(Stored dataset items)

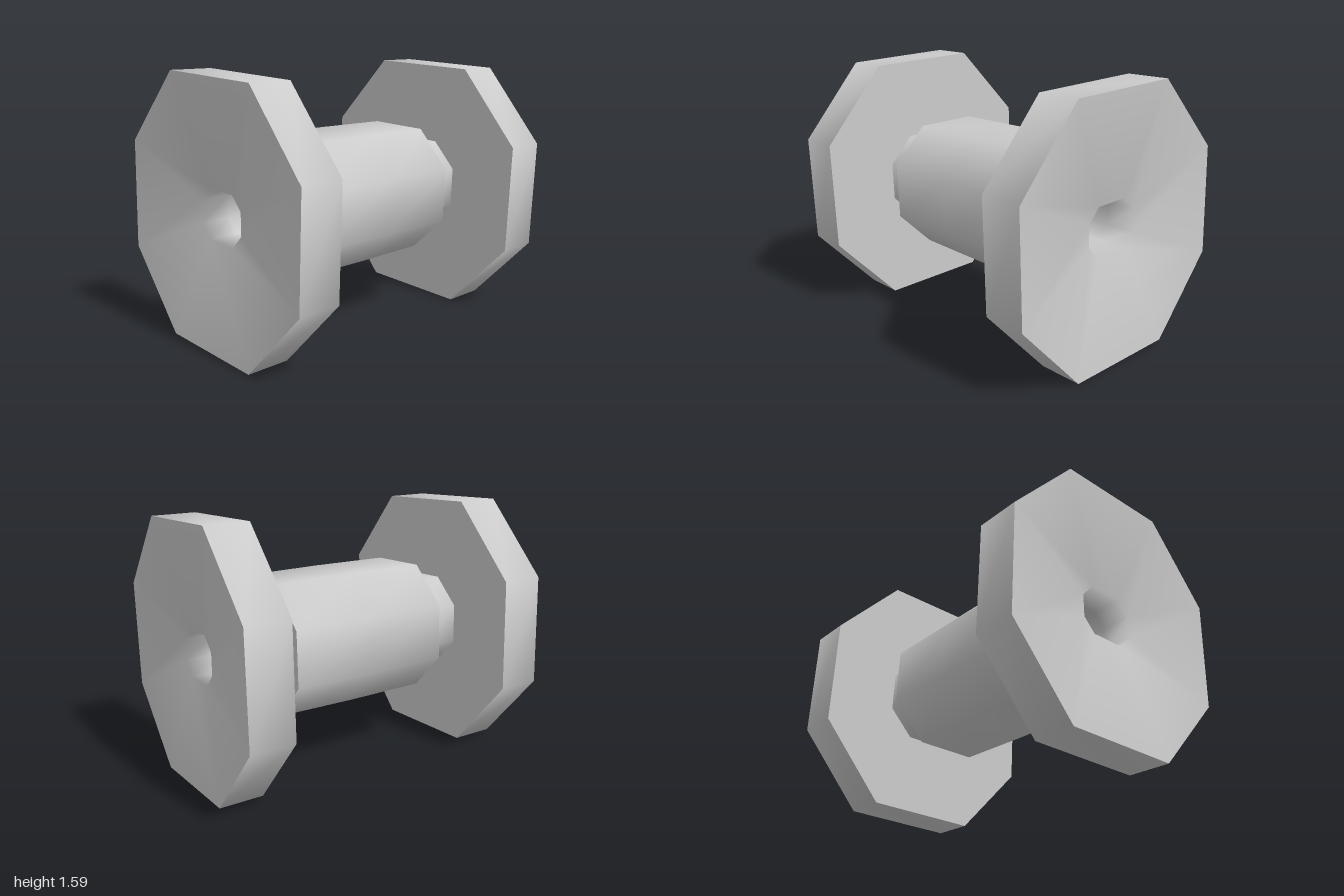
import * as THREE from 'three';

const CENTRE_Y = 0.795;

// Half of a slightly tilted octagon as [z, y]; the other half is its point reflection
const outerHalf = [[0.497, 0.956], [-0.418, 1], [-0.967, 0.459], [-1, -0.371]];
const boreHalf = [[0.59, 0.935], [-0.55, 1], [-0.98, 0.48], [-0.98, -0.41]];
const octagon = (half) => [...half, ...half.map(([z, y]) => [-z, -y])];
const outer = octagon(outerHalf);
const bore = octagon(boreHalf);

const material = new THREE.MeshStandardMaterial({ color: 0xcccccc });

// Ring: position along the axle, half width in z, half height in y, section
const ring = (x, rz, ry, section = outer) => ({ x, rz, ry, section });

// Skin between consecutive rings, smooth within one call
function loft(name, rings) {
  const pos = [];
  const index = [];
  const n = 8;
  for (const r of rings) {
    for (const [z, y] of r.section) pos.push(r.x, CENTRE_Y + y * r.ry, z * r.rz);
  }
  for (let j = 0; j < rings.length - 1; j++) {
    for (let k = 0; k < n; k++) {
      const a = j * n + k;
      const b = j * n + (k + 1) % n;
      index.push(a, a + n, b + n, a, b + n, b);
    }
  }
  const geometry = new THREE.BufferGeometry();
  geometry.setAttribute('position', new THREE.Float32BufferAttribute(pos, 3));
  geometry.setIndex(index);
  geometry.computeVertexNormals();
  const mesh = new THREE.Mesh(geometry, material);
  mesh.name = name;
  return mesh;
}

export function createModel() {
  const model = new THREE.Group();
  model.name = 'spool';

  const flange = (x) => ring(x, 0.765, 0.795);
  const neck = (x) => ring(x, 0.305, 0.287);
  const core = (x, s = 1) => ring(x, 0.42 * s, 0.4 * s);
  const hole = (x) => ring(x, 0.185, 0.153, bore);

  // Flanges and necks at both ends
  for (const side of [-1, 1]) {
    const end = new THREE.Group();
    end.name = side > 0 ? 'leftEnd' : 'rightEnd';
    const strip = (name, rings) => end.add(loft(name, side > 0 ? rings : rings.reverse()));
    strip('neck', [neck(side * 0.52), neck(side * 0.73)]);
    strip('flangeInnerFace', [neck(side * 0.73), flange(side * 0.73)]);
    strip('flangeRim', [flange(side * 0.73), flange(side)]);
    strip('coreShoulder', [core(side * 0.51), neck(side * 0.52)]);
    model.add(end);
  }

  // Barrel with a very slight swell
  model.add(loft('core', [core(-0.51), core(0, 1.01), core(0.51)]));

  // Dished outer faces flowing into the bore through the whole length
  model.add(loft('dishedFacesAndBore', [
    flange(1), hole(0.92), hole(0.73), hole(-0.73), hole(-0.92), flange(-1),
  ]));

  return model;
}
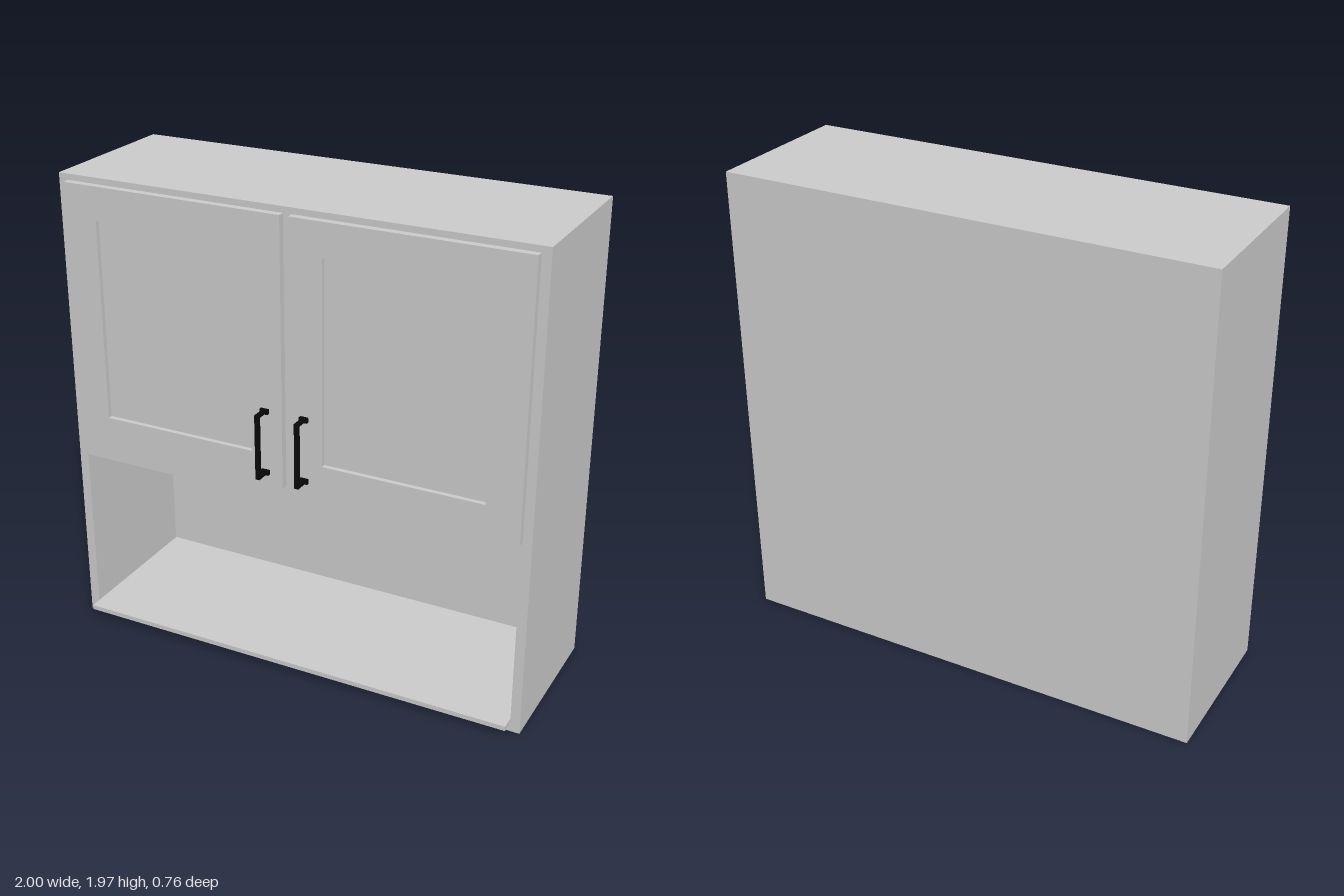
import * as THREE from 'three';

const grey = new THREE.MeshStandardMaterial({ color: 0xcccccc });
const black = new THREE.MeshStandardMaterial({ color: 0x080808 });

// Box given by its minimum and maximum corners
function box(name, [x0, y0, z0], [x1, y1, z1], material = grey) {
  const mesh = new THREE.Mesh(new THREE.BoxGeometry(x1 - x0, y1 - y0, z1 - z0), material);
  mesh.position.set((x0 + x1) / 2, (y0 + y1) / 2, (z0 + z1) / 2);
  mesh.name = name;
  return mesh;
}

function rectangle(PathType, x0, y0, x1, y1) {
  return new PathType([
    new THREE.Vector2(x0, y0), new THREE.Vector2(x1, y0),
    new THREE.Vector2(x1, y1), new THREE.Vector2(x0, y1),
  ]);
}

const W = 1, H = 1.97, BACK = -0.38, FRONT = 0.285;
const NICHE_X = 0.96, NICHE_BOTTOM = 0.03, NICHE_TOP = 0.765;
const DOOR_FRONT = 0.315;

// Shaker door: frame with a recessed centre panel
function createDoor(name, x0, x1, panelX0, panelX1) {
  const door = new THREE.Group();
  door.name = name;
  const outline = rectangle(THREE.Shape, x0, 0.84, x1, 1.945);
  outline.holes.push(rectangle(THREE.Path, panelX0, 0.975, panelX1, 1.81));
  const frame = new THREE.Mesh(
    new THREE.ExtrudeGeometry(outline, { depth: DOOR_FRONT - FRONT, bevelEnabled: false }), grey);
  frame.position.z = FRONT;
  frame.name = 'doorFrame';
  door.add(frame, box('doorPanel', [panelX0, 0.975, FRONT], [panelX1, 1.81, 0.295]));
  return door;
}

// Square bar pull with two posts and wider feet
function createHandle(name, x) {
  const handle = new THREE.Group();
  handle.name = name;
  const r = 0.009, low = 0.9, high = 1.16, out = 0.383;
  handle.add(box('handleBar', [x - r, low - 0.006, out - 0.014], [x + r, high + 0.006, out], black));
  for (const y of [low, high]) {
    handle.add(
      box('handlePost', [x - r, y - 0.006, DOOR_FRONT], [x + r, y + 0.006, out - 0.014], black),
      box('handleFoot', [x - 0.017, y - 0.01, DOOR_FRONT], [x + 0.017, y + 0.01, 0.328], black));
  }
  return handle;
}

export function createModel() {
  const model = new THREE.Group();
  model.name = 'wallCabinet';

  // Case: closed upper compartment over an open niche
  model.add(
    box('upperCase', [-W, NICHE_TOP, BACK], [W, H, FRONT]),
    box('bottomBoard', [-W, 0, BACK], [W, NICHE_BOTTOM, FRONT]),
    box('backBoard', [-NICHE_X, NICHE_BOTTOM, BACK], [NICHE_X, NICHE_TOP, -0.345]));
  for (const [name, s] of [['leftSide', 1], ['rightSide', -1]]) {
    const [a, b] = s > 0 ? [NICHE_X, W] : [-W, -NICHE_X];
    model.add(box(name, [a, NICHE_BOTTOM, BACK], [b, NICHE_TOP, FRONT]));
  }

  // Niche shelf, with its front edge projecting
  model.add(box('nicheShelf', [-0.959, NICHE_BOTTOM, -0.345], [0.957, 0.05, 0.333]));

  // Doors and pulls
  model.add(
    createDoor('rightDoor', -0.96, -0.015, -0.82, -0.15),
    createDoor('leftDoor', 0.02, 0.963, 0.157, 0.823),
    createHandle('rightHandle', -0.088),
    createHandle('leftHandle', 0.082));

  return model;
}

> **To do**
Search the data for the string "function". List each line that has it.

> **Answer to this problem**
function loft(name, rings) {
export function createModel() {
function box(name, [x0, y0, z0], [x1, y1, z1], material = grey) {
function rectangle(PathType, x0, y0, x1, y1) {
function createDoor(name, x0, x1, panelX0, panelX1) {
function createHandle(name, x) {
export function createModel() {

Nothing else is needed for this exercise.